Registan means "sandy place." In former days the central square was indeed sand. As I recall from our reading, most large Central Asian cities had a "registan" where merchants set up markets and exchanged gossip. In fact there was once a blog covering Central Asian happenings called Registan.net. Since one of the human rights concerns with Uzbekistan is about freedom of the press, it wasn't surprising that the datelines seemed to be pseudonyms. When I updated this page in 2019, the web address had disappeared. Perhaps the entire enterprise fell victim to censorship.
Madrasas, schools for religious scholars, surround the square. Nowadays in a time of violent Islamist fundamentalism, the madrasa has a reputation as a crucible of terrorism. According to our pre-trip reading however, the madrasa, as a residential place of instruction in all kinds of subjects, including but not limited to the tenets of the Muslim religion, was the inspiration for the European university system.
Jama highly recommended visiting the site at dawn to see the changing light. Since I was still half on US time, I woke up early the next morning and scrambled out. Our hotel was in easy walking distance.
He had also told us that the far minaret on the left was accessible to tourists and that the security guard, who spoke English, was happy to escort visitors up (and down) the steep, dark and crumbling internal stairway – for a small consideration. My knees weren't up for it, but one couple in our group did make the climb and survived.

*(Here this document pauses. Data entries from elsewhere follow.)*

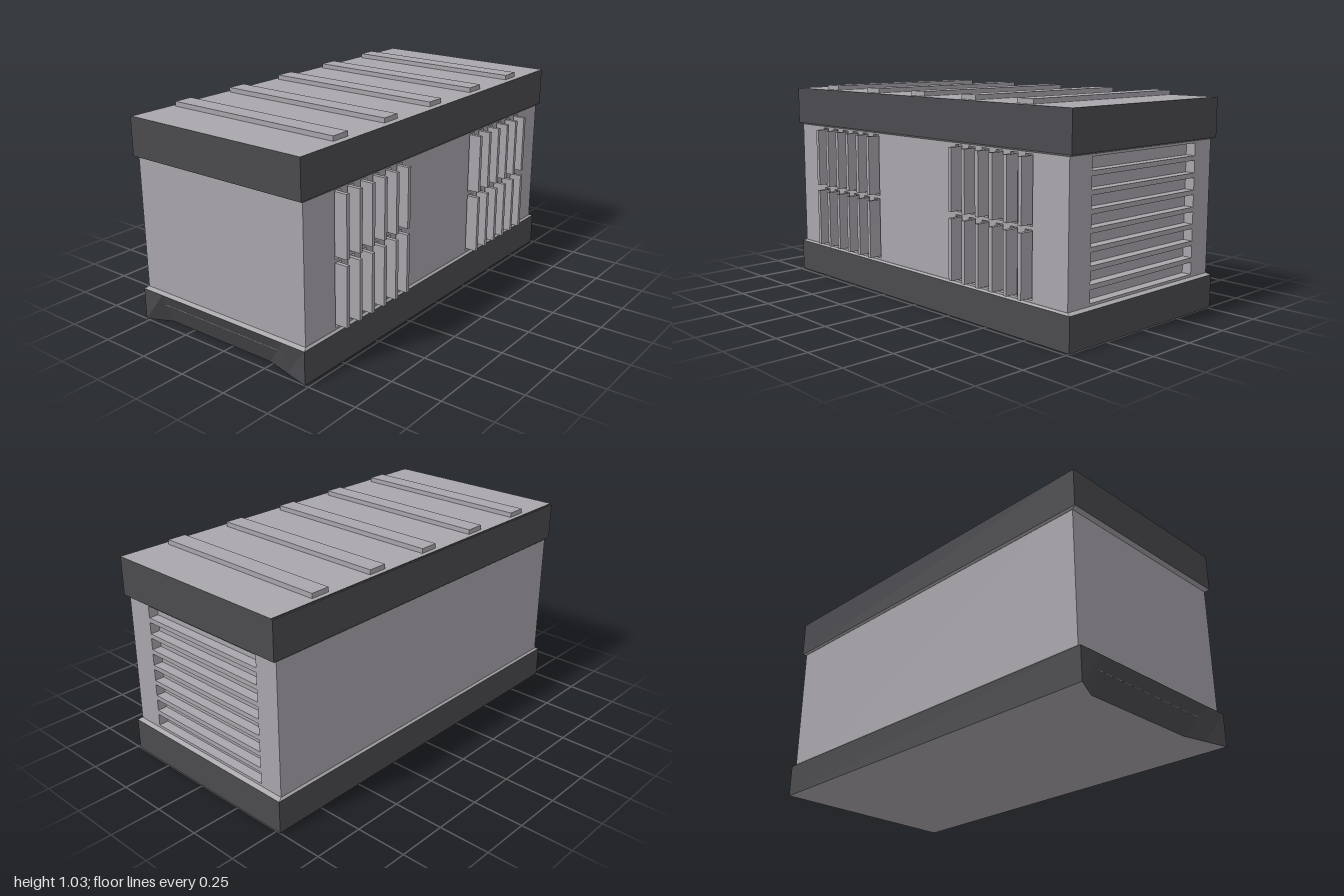
import * as THREE from 'three';

export function createModel() {
  const root = new THREE.Group();
  root.name = 'ventedContainer';
  const grey = new THREE.MeshStandardMaterial({ color: 0xa9a6ac });
  grey.name = 'panelGrey';
  const dark = new THREE.MeshStandardMaterial({ color: 0x4b4a4e });
  dark.name = 'bandDark';

  const add = (name, geo, mat, parent = root) => {
    const mesh = new THREE.Mesh(geo, mat);
    mesh.name = name;
    parent.add(mesh);
    return mesh;
  };
  // box given by its limits on each axis
  const box = (x0, x1, y0, y1, z0, z1, depthSegments = 1) =>
    new THREE.BoxGeometry(x1 - x0, y1 - y0, z1 - z0, 1, 1, depthSegments)
      .translate((x0 + x1) / 2, (y0 + y1) / 2, (z0 + z1) / 2);
  const rect = (T, x0, x1, y0, y1) => new T([
    new THREE.Vector2(x0, y0), new THREE.Vector2(x1, y0),
    new THREE.Vector2(x1, y1), new THREE.Vector2(x0, y1)]);

  // main body behind the two slotted panels
  add('body', box(-0.978, 0.93, 0.1, 0.9, -0.511, 0.45), grey);

  // front panel with two banks of upright slots, each holding a fin
  const front = rect(THREE.Shape, -0.978, 0.93, 0.1, 0.9);
  const fins = new THREE.Group();
  fins.name = 'frontFins';
  root.add(fins);
  for (const start of [-0.757, 0.308]) {
    for (let i = 0; i < 6; i++) {
      const x = start + i * 0.0888;
      for (const [y0, y1] of [[0.185, 0.475], [0.505, 0.797]]) {
        front.holes.push(rect(THREE.Path, x - 0.022, x + 0.022, y0 - 0.007, y1 + 0.007));
        add('fin', box(x - 0.01, x + 0.01, y0, y1, 0.44, 0.525), grey, fins);
      }
    }
  }
  add('frontPanel', new THREE.ExtrudeGeometry(front, { depth: 0.02, bevelEnabled: false })
    .translate(0, 0, 0.45), grey);

  // left end panel with eight long vent slots (shape x runs along -z)
  const side = rect(THREE.Shape, -0.47, 0.511, 0.1, 0.9);
  for (let i = 0; i < 8; i++) {
    const y = 0.2095 + i * 0.0803;
    side.holes.push(rect(THREE.Path, -0.332, 0.388, y - 0.029, y + 0.029));
  }
  add('ventPanel', new THREE.ExtrudeGeometry(side, { depth: 0.048, bevelEnabled: false })
    .rotateY(Math.PI / 2).translate(0.93, 0, 0), grey);

  // base band with a grey underside, its lower right edge tucked inwards between the corners
  const base = box(-1, 1, 0, 0.16, -0.522, 0.482, 8);
  const p = base.attributes.position;
  for (let i = 0; i < p.count; i++) {
    if (p.getX(i) < -0.99 && p.getY(i) < 0.01) {
      const z = p.getZ(i);
      p.setX(i, -1 + Math.min(0.06, 0.48 * (z + 0.522), 0.24 * (0.482 - z)));
    }
  }
  const flatBase = base.toNonIndexed();
  flatBase.computeVertexNormals();
  add('baseBand', flatBase, [dark, dark, grey, grey, dark, dark]);

  // lid band with a grey top that stops just short of the back edge
  add('lidBand', box(-1, 1, 0.82, 1.004, -0.522, 0.482), dark);
  add('lidTop', box(-1, 1, 1, 1.008, -0.514, 0.482), [dark, dark, grey, dark, dark, dark]);

  // sloped lips where the bands meet the body
  const lip = (name, yWide, yNarrow) => {
    const geo = box(-1, 1, Math.min(yWide, yNarrow), Math.max(yWide, yNarrow), -0.522, 0.482).toNonIndexed();
    const v = geo.attributes.position;
    for (let i = 0; i < v.count; i++) {
      if (Math.abs(v.getY(i) - yNarrow) < 0.001) {
        v.setX(i, v.getX(i) * 0.98);
        v.setZ(i, -0.02 + (v.getZ(i) + 0.02) * 0.98);
      }
    }
    geo.computeVertexNormals();
    add(name, geo, grey);
  };
  lip('baseLip', 0.16, 0.168);
  lip('lidLip', 0.82, 0.812);

  // raised ribs across the lid
  for (const x of [-0.71, -0.358, -0.003, 0.353, 0.706]) {
    add('lidRib', box(x - 0.048, x + 0.048, 0.99, 1.031, -0.492, 0.45), grey);
  }
  return root;
}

Tamerlane's grandson, the great mathematician and astronomer Ulugh Beg founded this madrasa in the 15th century. More on him later.
The right-most minaret is the one that allows visitors. The little dot at its top is an intrepid tourist. If it looks like it is leaning – it is. It has been straightened and the foundation reinforced, however, so it isn't in danger of falling.
In spite of the Islamic ban on representation of people or animals, this pair of lions (or tigers) glowed in the morning sun in a nearby park.
When I first walked between the hotel and the Registan, I saw a group of local women exercising in this park beside the Tilya-Kori Madrasah. Their program appeared similar to Tai-Chi. We waved at each other, but it seemed rude to take their pictures.
By the time I returned, they had gone.
I was not afraid to be out walking by myself in the pre-dawn city. We felt safe wherever and whenever. The crime rate is very low -- perhaps due to draconian punishment for offenders.
Later that day we returned with our city guide for the details of the various structures. Here is the square at midday, more or less.
On the left is the original building, the Ulugh Beg Madrasa. The center building is the 17th century Tillya Kori Madrasa. On the right is the Sher-Dor Madrasa, also built in the 17th century.
Tamerlane's grandson Ulugh Beg, was a noted scientist and mathematician. He founded this madrasa for instruction in religion and other subjects. This building is the remaining piece of a much larger plan.
This monument commemorates the 600th anniversary of Ulugh Beg (second from the left). He is accompanied by other noted scientists of the time and place.
None of the madrasas that we visited were still schools. Most of them were bazaars with shops in the individual rooms.
These shops were in one corner of the Ulugh Beg madrasa.
The Tillya Kari Madrasa is the newest of the buildings within the complex, although only by a few decades. The name comes from the golden decoration.
The interior of the mosque adjacent to the school is spectacular. The mihrab.
I confess – for this picture of the dome I lay down on the floor. (I wasn't the only one!)
A close up that shows one of the lions and a mysterious face peering over its back.
Inside the Sher-Dor, photographers had a concession where folks could dress up in traditional clothes to get their picture taken.
These guys are having a grand time channeling Mongol conquerors.
This young mom is reclaiming her inner princess.
Most of the buildings that we saw had been restored – some several times. The Registan buildings are still being restored, or maintained depending on your point of view.
These workmen are repairing the masonry screen and replacing some of the exterior tile work.
We were told that under UNESCO guidelines reconstructing decorative patterns should only be done if scholars could accurately determine what had originally been used.